Using MLB.TV’s “Mosaic” feature, I watch four games at once, picking and choosing with a click which audio feed I listen to. Clockwise from upper left, the Red Sox-Orioles game, the Yankees-Rays game, the Phillies-Braves game, and my dear, pathetic Cubbies’ final game of the season (thrown in mostly to fill the fourth square with something).
The Red Sox players watch from their clubhouse, still under a rain delay, as the Rays storm back. Nine minutes later, the rain in Baltimore ceases and play resumes.
Atlanta and Philadelphia play on, tied at three-all, through four extra innings until ex-Astro Hunter Pence gives the Phillies a 4-3 lead with a bloop hit. Atlanta is unable to rally in their half of the 13th and at 11:40 ET the Phillies eliminate the Braves. St. Louis has won the National League Wild Card.
But there’s still baseball going on in the American League, where Boston preserves its 3-2 lead into the 9th and Tampa Bay holds onto a 7-7 tie.
Into the 9th inning comes Boston’s closer Jonathan Papelbon. Stat-trackers point out that Boston this year, even with its epic September collapse, had been 77-0 and when leading after eight innings. Papelbon gets two dangerous Orioles, Adam Jones and Mark Reynolds, on swinging strikeouts. The average team with a one-run lead and two outs in the 9th inning wins 95 percent of the time. Papelbon goes ahead of Chris Davis, no great hitter, and needs only one more strike to assure the Red Sox of at least one more day of baseball.
Instead, Davis doubles to center. Almost simultaneously, the Yankees’ Jorge Posada hits a ground ball to Longoria. Greg Golson, the Yankees runner at third, breaks the wrong way and gets tagged out by Longoria.

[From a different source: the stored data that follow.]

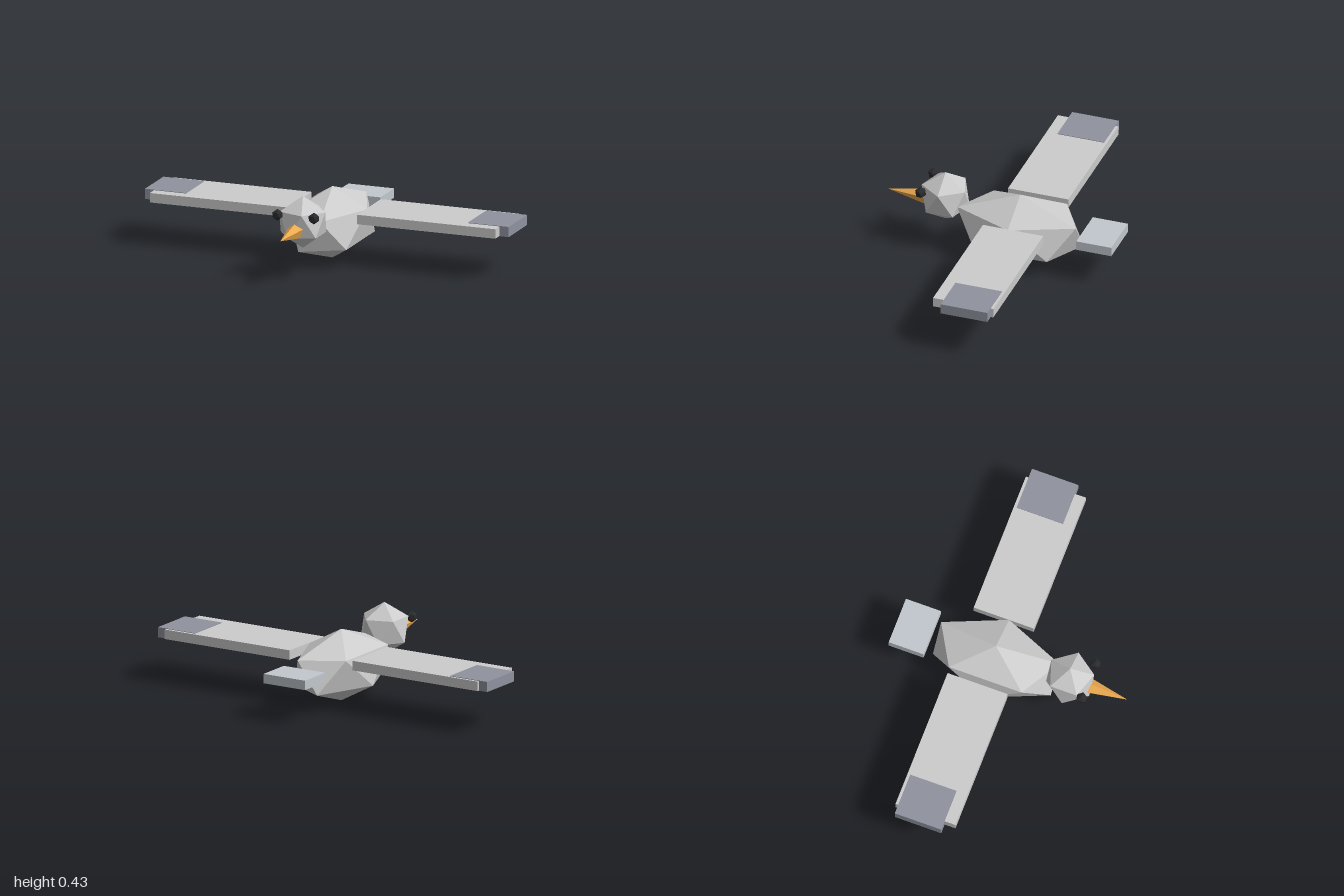
import * as THREE from 'three';
import { ConvexGeometry } from 'three/addons/geometries/ConvexGeometry.js';

const material = (color) => new THREE.MeshStandardMaterial({ color, flatShading: true });

// Icosahedron standing on one corner, stretched to three radii
function icoGeometry(rx, ry, rz) {
  const points = [new THREE.Vector3(0, ry, 0), new THREE.Vector3(0, -ry, 0)];
  const h = 1 / Math.sqrt(5);
  for (let i = 0; i < 10; i++) {
    const a = (i * Math.PI) / 5;
    const y = i % 2 ? -h : h;
    points.push(new THREE.Vector3(2 * h * Math.cos(a) * rx, y * ry, 2 * h * Math.sin(a) * rz));
  }
  return new ConvexGeometry(points);
}

export function createModel() {
  const model = new THREE.Group();
  model.name = 'bird';
  const grey = material(0xcccccc);
  const tipMaterial = material(0x8f939f);
  const tailMaterial = material(0xc2c8ce);
  const beakMaterial = material(0xeba94f);
  const eyeMaterial = material(0x2a2a2d);

  const add = (name, geometry, mat, x, y, z) => {
    const mesh = new THREE.Mesh(geometry, mat);
    mesh.name = name;
    mesh.position.set(x, y, z);
    model.add(mesh);
    return mesh;
  };

  // Body and head
  add('body', icoGeometry(0.215, 0.189, 0.378), grey, 0, 0.19, -0.09);
  add('head', icoGeometry(0.1375, 0.1375, 0.1375), grey, 0, 0.2925, 0.315);

  // Beak: five-sided cone pointing forward, one edge on top
  const beak = new THREE.ConeGeometry(0.043, 0.211, 5);
  beak.rotateY(Math.PI).rotateX(Math.PI / 2);
  add('beak', beak, beakMaterial, 0, 0.268, 0.521);

  // Wings, wing tips and eyes, mirrored
  for (const [side, s] of [['left', 1], ['right', -1]]) {
    add(side + 'Wing', new THREE.BoxGeometry(0.76, 0.05, 0.327), grey, s * 0.57, 0.255, -0.119);
    add(side + 'WingTip', new THREE.BoxGeometry(0.225, 0.054, 0.253), tipMaterial, s * 0.8875, 0.2555, -0.141);
    add(side + 'Eye', icoGeometry(0.031, 0.031, 0.031), eyeMaterial, s * 0.1, 0.345, 0.415);
  }

  // Tail
  add('tail', new THREE.BoxGeometry(0.252, 0.05, 0.19), tailMaterial, 0, 0.218, -0.533);

  return model;
}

Me (11:54:36): Hahaha.
Peter (11:54:37): YES.
Me (11:54:40): Niiice.
Me (11:54:52): Longo.
Peter (11:55:05): O’s too.
Me (11:55:08): Yeah.
Then the crazy happens, turning a fantastic night of baseball into one of the most memorable ever.
At 11:59 ET, Nolan Reimold of the Orioles follows up Davis’s double with one of his own. Papelbon has blown the save. And he’s still in trouble, with Robert Andino batting and a runner on second. Andino had, just two days earlier, destroyed the Red Sox’s one-game lead in the Wild Card with an 8th-inning inside-the-park home run. At two minutes past midnight, he makes them pay again, looping a fading line drive to left that Red Sox outfielder Carl Crawford JUST can’t quite catch. As Reimold rounds third, Crawford — a first-year Red Sox who had previously played his entire career for Tampa Bay — comes up with a desperation throw towards home plate.
It’s not enough. Reimold scores the winning run and the game ends.
As Orioles pour out of the dugout in celebration, Red Sox players look on in disbelief. But their season’s not done yet — if the Yankees, the hated enemies of the Red Sox, can just pull out a win over the Rays.
Evan Longoria isn’t going to let it happen.
At 12:05 a.m. ET, he ropes a pitch from the Yankees’ Scott Proctor just fair down the left field line, over the fence for a game-winning home run.
Me (12:05:59): GONE
Me (12:06:02): GOODBYE
Peter (12:06:02): You have got to be kidding me.
Me (12:06:10): EVAN
In ten minutes, the Red Sox have gone from one strike away from victory to elimination, completing perhaps the most epic collapse of any baseball team, ever. (Even more than my own star-crossed Cubbies in 1969.) Moreover, it was the second time they had been a strike from salvation, after the Yankees went to two strikes on Dan Johnson in the bottom of the 9th in Tampa.
Four baseball games. Everything on the line. Great plays, clutch hitting, key strikeouts, ferocious rallies and agonizing failure. All unfolding at the same time on a single screen in front of me. While I was hoping the Cardinals, my Cubs’ longtime rivals, wouldn’t make the playoffs (and so by default cheering for the Braves), I was also cheering for the Rays. So this whole smorgasbord of baseball was not only exciting but had a happy ending.
This game I love doesn’t get any better than that.
(References: Timeline of Wednesday’s games, play-by-play of the Red Sox, Rays, Braves and Cardinals games, season-ending baseball standings.)